Set out exactly, and with nothing added, the line containing "# Canopy posts" and every line after it through the final line of the data.

Stored items
------------------------------------------------
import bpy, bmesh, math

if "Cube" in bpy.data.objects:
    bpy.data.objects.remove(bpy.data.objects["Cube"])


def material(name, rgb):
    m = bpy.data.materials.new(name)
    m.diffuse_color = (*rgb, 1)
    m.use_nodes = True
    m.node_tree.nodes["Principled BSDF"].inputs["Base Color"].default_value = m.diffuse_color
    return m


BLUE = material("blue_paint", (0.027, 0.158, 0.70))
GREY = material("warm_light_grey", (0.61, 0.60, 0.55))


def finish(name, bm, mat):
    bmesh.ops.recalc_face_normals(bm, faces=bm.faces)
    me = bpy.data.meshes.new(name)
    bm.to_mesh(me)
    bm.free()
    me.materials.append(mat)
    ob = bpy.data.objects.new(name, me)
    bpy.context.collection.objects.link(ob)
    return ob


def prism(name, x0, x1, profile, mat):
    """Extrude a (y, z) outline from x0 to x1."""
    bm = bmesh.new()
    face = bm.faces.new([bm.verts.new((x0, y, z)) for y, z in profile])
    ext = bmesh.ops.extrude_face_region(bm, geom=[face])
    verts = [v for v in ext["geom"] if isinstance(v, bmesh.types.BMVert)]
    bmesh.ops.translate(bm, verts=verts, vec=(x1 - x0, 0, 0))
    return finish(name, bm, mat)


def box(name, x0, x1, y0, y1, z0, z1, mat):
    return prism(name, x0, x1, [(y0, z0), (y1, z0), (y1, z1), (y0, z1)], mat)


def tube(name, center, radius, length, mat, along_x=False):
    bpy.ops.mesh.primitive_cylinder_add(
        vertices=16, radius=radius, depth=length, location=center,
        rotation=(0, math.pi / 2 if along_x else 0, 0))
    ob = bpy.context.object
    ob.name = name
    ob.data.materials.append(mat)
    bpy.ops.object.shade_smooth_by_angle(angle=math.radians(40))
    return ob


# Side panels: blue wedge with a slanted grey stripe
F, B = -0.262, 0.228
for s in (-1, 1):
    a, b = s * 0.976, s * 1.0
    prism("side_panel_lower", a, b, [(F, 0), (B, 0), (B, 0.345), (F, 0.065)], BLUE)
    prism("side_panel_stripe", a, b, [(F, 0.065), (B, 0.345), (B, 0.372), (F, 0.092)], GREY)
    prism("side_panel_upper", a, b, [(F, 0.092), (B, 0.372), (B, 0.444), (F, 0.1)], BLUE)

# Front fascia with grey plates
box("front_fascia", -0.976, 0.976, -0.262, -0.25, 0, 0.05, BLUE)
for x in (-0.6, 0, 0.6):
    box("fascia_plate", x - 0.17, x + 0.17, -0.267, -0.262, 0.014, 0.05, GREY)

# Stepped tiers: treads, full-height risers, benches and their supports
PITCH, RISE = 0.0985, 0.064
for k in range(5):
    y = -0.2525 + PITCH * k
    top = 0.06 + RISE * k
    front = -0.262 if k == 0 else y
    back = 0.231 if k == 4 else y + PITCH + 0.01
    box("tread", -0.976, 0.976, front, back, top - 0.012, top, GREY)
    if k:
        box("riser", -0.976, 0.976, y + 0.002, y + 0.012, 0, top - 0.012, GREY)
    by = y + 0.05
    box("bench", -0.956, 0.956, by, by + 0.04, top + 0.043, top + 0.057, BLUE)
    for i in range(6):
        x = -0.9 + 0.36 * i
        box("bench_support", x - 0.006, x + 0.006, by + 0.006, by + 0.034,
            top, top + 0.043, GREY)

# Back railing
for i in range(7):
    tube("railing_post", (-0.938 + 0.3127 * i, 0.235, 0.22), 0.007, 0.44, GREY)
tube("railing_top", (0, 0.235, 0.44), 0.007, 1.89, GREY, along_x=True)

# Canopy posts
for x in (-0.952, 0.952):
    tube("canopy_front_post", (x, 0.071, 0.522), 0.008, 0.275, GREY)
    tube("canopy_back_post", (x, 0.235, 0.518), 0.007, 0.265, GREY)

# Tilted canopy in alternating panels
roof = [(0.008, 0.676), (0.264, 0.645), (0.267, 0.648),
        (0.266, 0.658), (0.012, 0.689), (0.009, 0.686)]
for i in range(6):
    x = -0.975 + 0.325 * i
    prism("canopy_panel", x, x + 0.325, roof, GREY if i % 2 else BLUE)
------------------------------------------------
Output of the task:
# Canopy posts
for x in (-0.952, 0.952):
    tube("canopy_front_post", (x, 0.071, 0.522), 0.008, 0.275, GREY)
    tube("canopy_back_post", (x, 0.235, 0.518), 0.007, 0.265, GREY)

# Tilted canopy in alternating panels
roof = [(0.008, 0.676), (0.264, 0.645), (0.267, 0.648),
        (0.266, 0.658), (0.012, 0.689), (0.009, 0.686)]
for i in range(6):
    x = -0.975 + 0.325 * i
    prism("canopy_panel", x, x + 0.325, roof, GREY if i % 2 else BLUE)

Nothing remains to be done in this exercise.